__Listed records__.

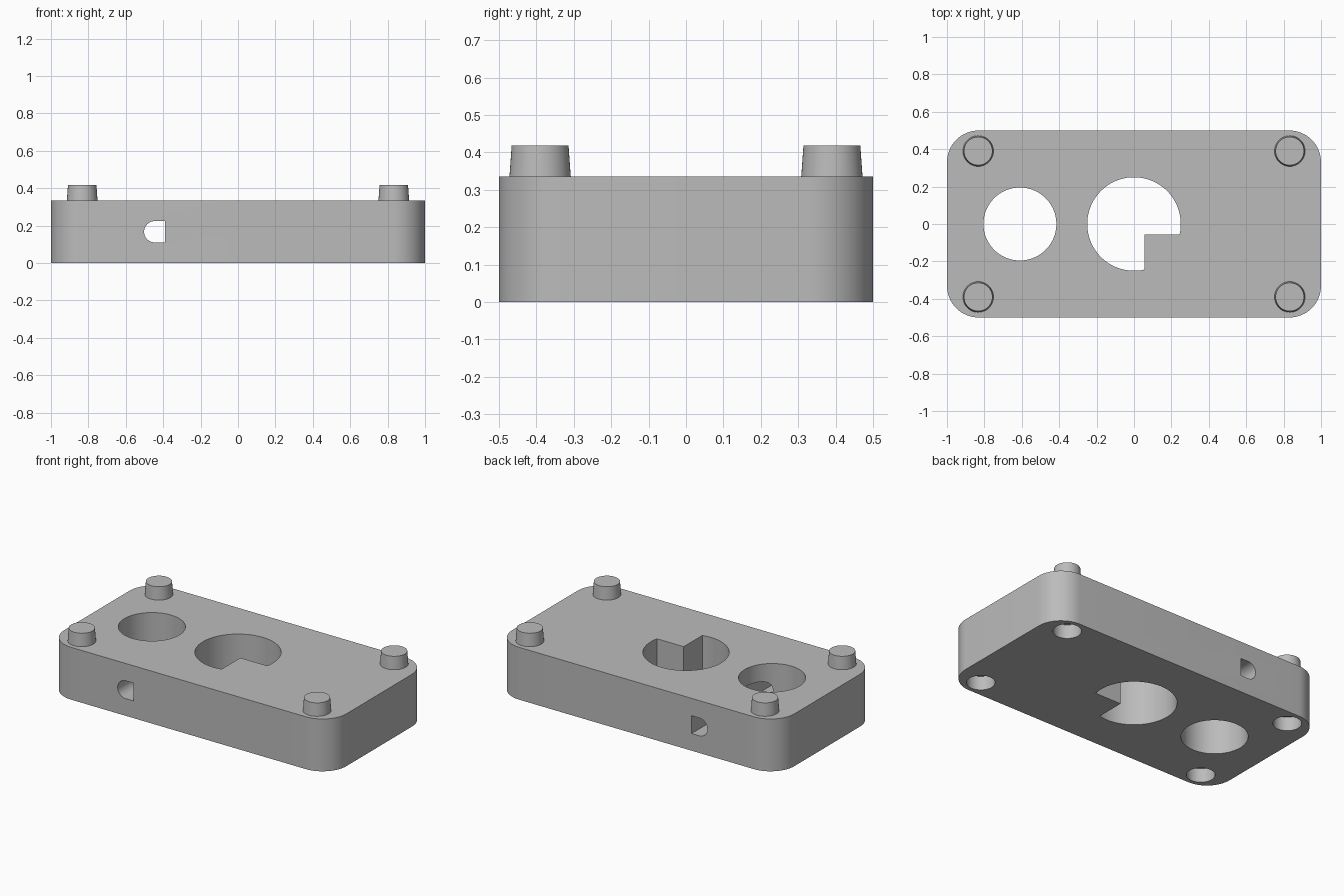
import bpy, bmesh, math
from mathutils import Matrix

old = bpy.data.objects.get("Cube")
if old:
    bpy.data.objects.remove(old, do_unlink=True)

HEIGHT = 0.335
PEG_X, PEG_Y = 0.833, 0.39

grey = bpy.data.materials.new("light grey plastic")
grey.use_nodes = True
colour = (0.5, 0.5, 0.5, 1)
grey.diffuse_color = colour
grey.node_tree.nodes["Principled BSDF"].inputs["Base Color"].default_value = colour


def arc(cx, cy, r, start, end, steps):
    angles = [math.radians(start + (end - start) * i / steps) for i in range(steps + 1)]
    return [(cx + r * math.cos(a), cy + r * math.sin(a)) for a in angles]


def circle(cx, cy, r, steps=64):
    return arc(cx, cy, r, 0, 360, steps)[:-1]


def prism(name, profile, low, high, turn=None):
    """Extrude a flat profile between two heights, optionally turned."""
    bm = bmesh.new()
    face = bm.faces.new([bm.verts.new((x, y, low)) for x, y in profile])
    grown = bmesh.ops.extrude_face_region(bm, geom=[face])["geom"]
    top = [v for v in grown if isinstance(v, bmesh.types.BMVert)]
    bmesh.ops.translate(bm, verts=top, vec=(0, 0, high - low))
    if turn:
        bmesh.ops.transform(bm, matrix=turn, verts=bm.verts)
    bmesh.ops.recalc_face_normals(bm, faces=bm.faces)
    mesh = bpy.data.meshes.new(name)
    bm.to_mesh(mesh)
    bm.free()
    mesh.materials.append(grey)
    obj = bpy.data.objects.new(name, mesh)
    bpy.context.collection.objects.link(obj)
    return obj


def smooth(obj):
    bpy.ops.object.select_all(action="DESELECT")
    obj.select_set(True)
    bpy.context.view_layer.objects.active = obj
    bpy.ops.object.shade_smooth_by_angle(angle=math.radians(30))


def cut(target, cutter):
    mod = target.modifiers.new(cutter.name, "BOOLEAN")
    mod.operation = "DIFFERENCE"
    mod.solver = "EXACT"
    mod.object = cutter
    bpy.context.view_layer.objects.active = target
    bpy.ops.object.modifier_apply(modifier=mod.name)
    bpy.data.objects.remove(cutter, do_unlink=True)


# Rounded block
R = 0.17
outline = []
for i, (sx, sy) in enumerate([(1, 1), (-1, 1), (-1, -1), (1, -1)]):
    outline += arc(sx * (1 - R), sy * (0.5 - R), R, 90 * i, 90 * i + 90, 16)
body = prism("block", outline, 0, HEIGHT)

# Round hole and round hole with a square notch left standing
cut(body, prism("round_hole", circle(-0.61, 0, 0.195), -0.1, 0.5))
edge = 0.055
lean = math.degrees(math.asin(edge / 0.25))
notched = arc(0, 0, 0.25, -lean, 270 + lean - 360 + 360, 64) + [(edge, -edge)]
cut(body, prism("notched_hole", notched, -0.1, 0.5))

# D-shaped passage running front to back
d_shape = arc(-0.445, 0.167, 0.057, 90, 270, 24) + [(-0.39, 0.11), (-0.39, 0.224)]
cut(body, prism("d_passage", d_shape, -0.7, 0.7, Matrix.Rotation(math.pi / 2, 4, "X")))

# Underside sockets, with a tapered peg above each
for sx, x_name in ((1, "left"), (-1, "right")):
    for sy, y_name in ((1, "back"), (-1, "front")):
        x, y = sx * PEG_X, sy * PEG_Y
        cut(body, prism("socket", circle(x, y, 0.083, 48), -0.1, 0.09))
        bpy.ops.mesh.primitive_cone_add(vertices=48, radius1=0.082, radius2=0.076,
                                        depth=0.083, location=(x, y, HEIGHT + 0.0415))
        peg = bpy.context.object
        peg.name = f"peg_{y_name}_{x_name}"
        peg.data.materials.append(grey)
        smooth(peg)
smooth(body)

__Action item__. Look above for the line holding "for i, (sx, sy)" and the line holding "d_shape = arc(-0.445, 0.167, 0.057, 90, 270, 24)", then output exactly those two lines and every line between them, nothing more.

__Expected answer__.
for i, (sx, sy) in enumerate([(1, 1), (-1, 1), (-1, -1), (1, -1)]):
    outline += arc(sx * (1 - R), sy * (0.5 - R), R, 90 * i, 90 * i + 90, 16)
body = prism("block", outline, 0, HEIGHT)

# Round hole and round hole with a square notch left standing
cut(body, prism("round_hole", circle(-0.61, 0, 0.195), -0.1, 0.5))
edge = 0.055
lean = math.degrees(math.asin(edge / 0.25))
notched = arc(0, 0, 0.25, -lean, 270 + lean - 360 + 360, 64) + [(edge, -edge)]
cut(body, prism("notched_hole", notched, -0.1, 0.5))

# D-shaped passage running front to back
d_shape = arc(-0.445, 0.167, 0.057, 90, 270, 24) + [(-0.39, 0.11), (-0.39, 0.224)]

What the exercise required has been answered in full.